Mark served two terms as Councilmember from 2009 to 2013 then returned in 2015. On the Council, he has reduced spending while growing Rockville’s tax base. His experiences on the Council, as a small-business owner, as president of the College Gardens Civic Association, and his stint as chair of the Town Center Action Team, as well as his biking and walking tours of all City streets give him a unique perspective on the needs of residents and businesses.
As a Peace Corps volunteer from 1980 to 1983 in Swaziland, Africa, Mark taught high school mathematics and biology. There he met Lesley Cross, and they married in 1984. Their two daughters attended Montgomery County Public Schools from K-12th grade. Lesley works as a media assistant at College Gardens Elementary.
Mark holds a master’s degree in mathematical statistics and a bachelor’s in mathematics. He’s worked with the U.S. Department of Agriculture, Westat, and Mathematica Policy Research, Inc. In 2010 he started MMP Survey Services, LLC. A current project is an NIH-funded Opioid Misuse Study.
Mark thinks strategically and provides the thought leadership on the Council for the big, controversial issues. He is not afraid to challenge the conventional wisdom. If you want to influence Mark, then bring cogent argument, history, and data to back up your position. Mark is always willing to learn and adjust, but you cannot intimidate him.
A vote for Mark is a vote for green eyeshades, fine-print notations, and institutional memory. He has a great capacity for identifying and planning for challenges over the horizon.
Mark was the first to identify the negative impacts of Rockville’s first Adequate Public Facility Ordinance (APFO) and Standards (APFS). He led the effort to right-size this law to provide more resources for school construction. The old APFO/APFS made our school capacity problems worse.
Mark was College Gardens Civic Association president for four years. He led the neighborhood in its collaboration with City staff that resulted in the award-winning College Gardens Park, which has won national recognition. Under his leadership the neighborhood was well represented during revision of the City’s zoning ordinance, one of only a few neighborhoods effectively engaged in that process.
Since 2015, Mark has led the Council effort on two important issues: First was opposition to County’s efforts to place two bus depots in Rockville. Second, he led the awareness campaign and the City’s opposition to widening I-270 through Rockville. Mark knows when and how to effectively throw a hissy fit on behalf of our neighborhoods. Mark’s promotion of smart growth near transit helps neighborhoods by providing adequate amounts of legitimate housing away from our traditional neighborhoods. One of the biggest threats to our neighborhoods has been the increase of illegal boarding houses and homes with 2 or more families. This happens when housing supply is restricted.
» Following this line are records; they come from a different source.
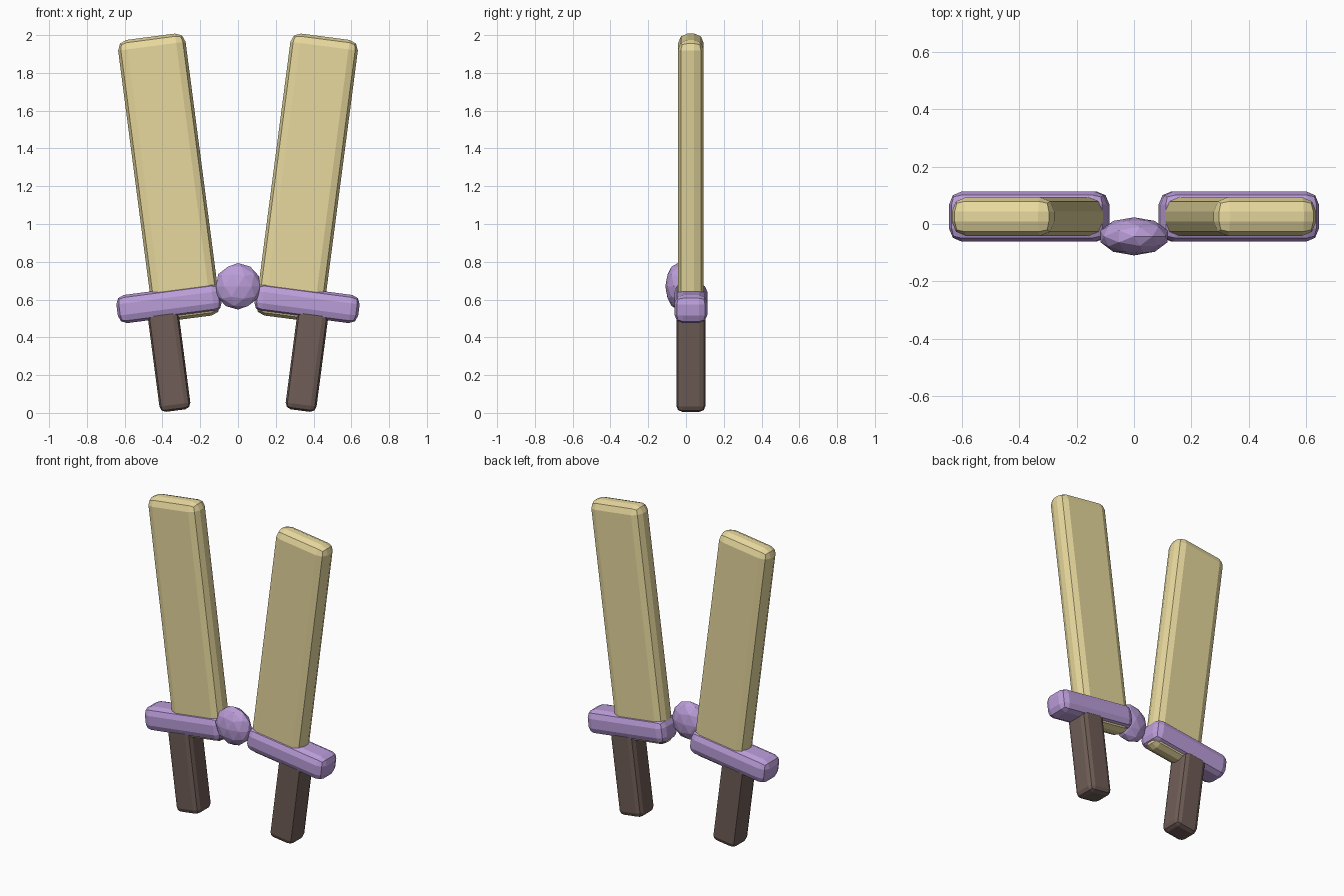
import bpy
import math

if "Cube" in bpy.data.objects:
    bpy.data.objects.remove(bpy.data.objects["Cube"])

TILT = 0.13   # outward lean of each sword, radians
Y = 0.026     # shared depth centre of the swords


def material(name, rgb):
    m = bpy.data.materials.new(name)
    m.diffuse_color = (*rgb, 1.0)
    m.use_nodes = True
    m.node_tree.nodes["Principled BSDF"].inputs["Base Color"].default_value = m.diffuse_color
    return m


GOLD = material("pale_gold", (0.80, 0.69, 0.34))
PURPLE = material("purple", (0.50, 0.34, 0.70))
BROWN = material("dark_brown", (0.16, 0.11, 0.095))


def bar(name, side, z, size, bevel, mat):
    """Chamfer-rounded box leaning outward about its own centre."""
    bpy.ops.mesh.primitive_cube_add(size=1, location=(side * 0.365, Y, z),
                                    rotation=(0, side * TILT, 0))
    ob = bpy.context.object
    ob.name = name
    ob.scale = size
    bpy.ops.object.transform_apply(location=False, rotation=False, scale=True)
    mod = ob.modifiers.new("rounded_edges", 'BEVEL')
    mod.width = bevel
    mod.segments = 2
    ob.data.materials.append(mat)
    return ob


# Two mirrored swords: blade, guard and grip
for label, side in (("left", -1), ("right", 1)):
    bar(f"{label}_blade", side, 1.245, (0.36, 0.135, 1.505), 0.05, GOLD)
    bar(f"{label}_guard", side, 0.58, (0.555, 0.175, 0.15), 0.045, PURPLE)
    bar(f"{label}_grip", side, 0.28, (0.165, 0.155, 0.54), 0.032, BROWN)

# Faceted gem joining the guards
bpy.ops.mesh.primitive_ico_sphere_add(subdivisions=2, radius=0.123,
                                      location=(0, -0.043, 0.67))
gem = bpy.context.object
gem.name = "centre_gem"
gem.scale = (1, 0.54, 1)
gem.data.materials.append(PURPLE)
Mark has biked every City street four times. From 2014 to 2015, he walked every City street as well as every park and every public-school campus. His four City-wide bike trips and over 500 miles of walking in more than 200 trips gave him an unmatched visual knowledge of the City’s built and natural environments and how all the areas work, or could work, together.
The Cross/Pierzchala yard is a National Wildlife Habitat. Besides native plant species, the yard features three rain barrels and two rain gardens. Lesley walks 10 minutes to work, while Mark works out of the home. Their home is energy efficient. Mark is a longtime liaison to the Rockville Environment Commission. When it comes to planning for energy efficiency, stormwater management, and clean air, Mark is strong advocate for environmental stewardship.
Mark is a working senior. His typical schedule between his business and council duties is a year-round 60 to 70 hours per week. Mark has always supported seniors in Rockville. This includes voting for the Senior Center expansion in 2010, the deciding vote in a 3-2 decision. Mark is an active senior. He continues to bike and walk extensively to commute around the City.